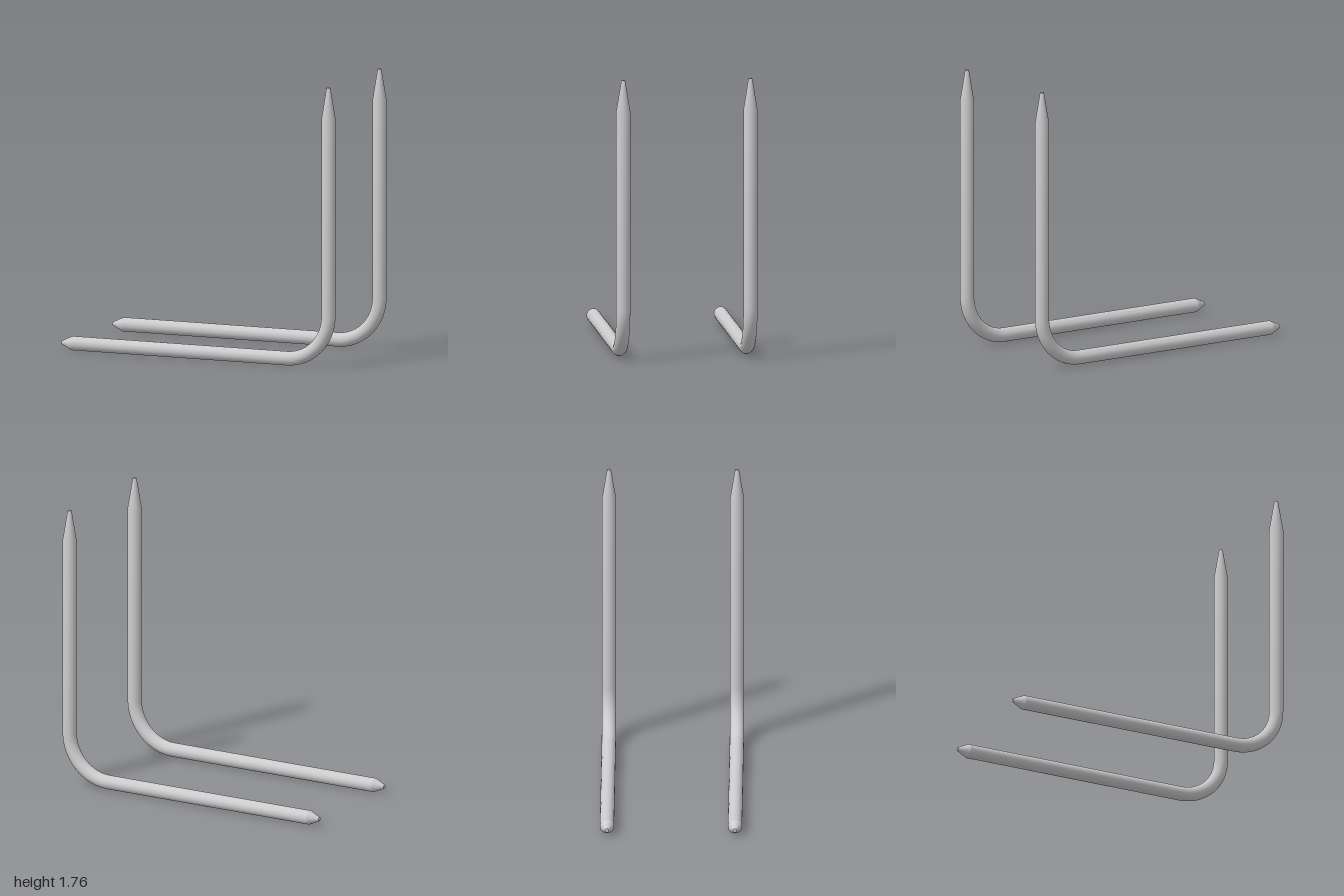
import * as THREE from 'three';
import { toCreasedNormals } from 'three/addons/utils/BufferGeometryUtils.js';

const R = 0.044;        // rod radius
const TIP = 0.012;      // radius of the blunt points
const BEND = 0.28;      // bend radius of the centre line
const AXIS_Y = 0.048;   // height of the lying leg's centre line
const TOP = 1.765;      // height of the upright point
const REACH = 1.804;    // length of the lying leg from the upright axis

// Stations along the centre line: position, tilt of the section, radius
function stations() {
  const list = [
    { x: 0, y: TOP, a: 0, r: TIP },
    { x: 0, y: 1.57, a: 0, r: R },
  ];
  const steps = 12;
  for (let i = 0; i <= steps; i++) {
    const a = (i / steps) * Math.PI / 2;
    list.push({
      x: -BEND + BEND * Math.cos(a),
      y: AXIS_Y + BEND - BEND * Math.sin(a),
      a, r: R,
    });
  }
  list.push({ x: -REACH + 0.07, y: AXIS_Y, a: Math.PI / 2, r: R });
  list.push({ x: -REACH, y: AXIS_Y, a: Math.PI / 2, r: TIP });
  return list;
}

// A capped unit cylinder whose rows are moved onto the stations
function bentRodGeometry() {
  const path = stations();
  const rows = path.length - 1;
  const geo = new THREE.CylinderGeometry(1, 1, 1, 24, rows);
  const pos = geo.attributes.position;
  for (let i = 0; i < pos.count; i++) {
    const s = path[Math.round((0.5 - pos.getY(i)) * rows)];
    const u = pos.getX(i) * s.r;
    const w = pos.getZ(i) * s.r;
    pos.setXYZ(i, s.x + u * Math.cos(s.a), s.y - u * Math.sin(s.a), w);
  }
  return toCreasedNormals(geo, 0.35);
}

export function createModel() {
  const model = new THREE.Group();
  model.name = 'bentRodPair';
  const material = new THREE.MeshStandardMaterial({ color: 0xcccccc });
  const geometry = bentRodGeometry();

  // Two identical rods, side by side and turned 15 degrees
  const places = [
    ['frontBentRod', 0.956, 0.157],
    ['backBentRod', 0.746, -0.608],
  ];
  for (const [name, x, z] of places) {
    const rod = new THREE.Mesh(geometry, material);
    rod.name = name;
    rod.position.set(x, 0, z);
    rod.rotation.y = THREE.MathUtils.degToRad(15);
    model.add(rod);
  }
  return model;
}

• EXERCISE: Begin with the line that contains "x: -BEND + BEND" and end with the last line of the data. Repeat those two lines and all between them exactly.

• RESULT:
      x: -BEND + BEND * Math.cos(a),
      y: AXIS_Y + BEND - BEND * Math.sin(a),
      a, r: R,
    });
  }
  list.push({ x: -REACH + 0.07, y: AXIS_Y, a: Math.PI / 2, r: R });
  list.push({ x: -REACH, y: AXIS_Y, a: Math.PI / 2, r: TIP });
  return list;
}

// A capped unit cylinder whose rows are moved onto the stations
function bentRodGeometry() {
  const path = stations();
  const rows = path.length - 1;
  const geo = new THREE.CylinderGeometry(1, 1, 1, 24, rows);
  const pos = geo.attributes.position;
  for (let i = 0; i < pos.count; i++) {
    const s = path[Math.round((0.5 - pos.getY(i)) * rows)];
    const u = pos.getX(i) * s.r;
    const w = pos.getZ(i) * s.r;
    pos.setXYZ(i, s.x + u * Math.cos(s.a), s.y - u * Math.sin(s.a), w);
  }
  return toCreasedNormals(geo, 0.35);
}

export function createModel() {
  const model = new THREE.Group();
  model.name = 'bentRodPair';
  const material = new THREE.MeshStandardMaterial({ color: 0xcccccc });
  const geometry = bentRodGeometry();

  // Two identical rods, side by side and turned 15 degrees
  const places = [
    ['frontBentRod', 0.956, 0.157],
    ['backBentRod', 0.746, -0.608],
  ];
  for (const [name, x, z] of places) {
    const rod = new THREE.Mesh(geometry, material);
    rod.name = name;
    rod.position.set(x, 0, z);
    rod.rotation.y = THREE.MathUtils.degToRad(15);
    model.add(rod);
  }
  return model;
}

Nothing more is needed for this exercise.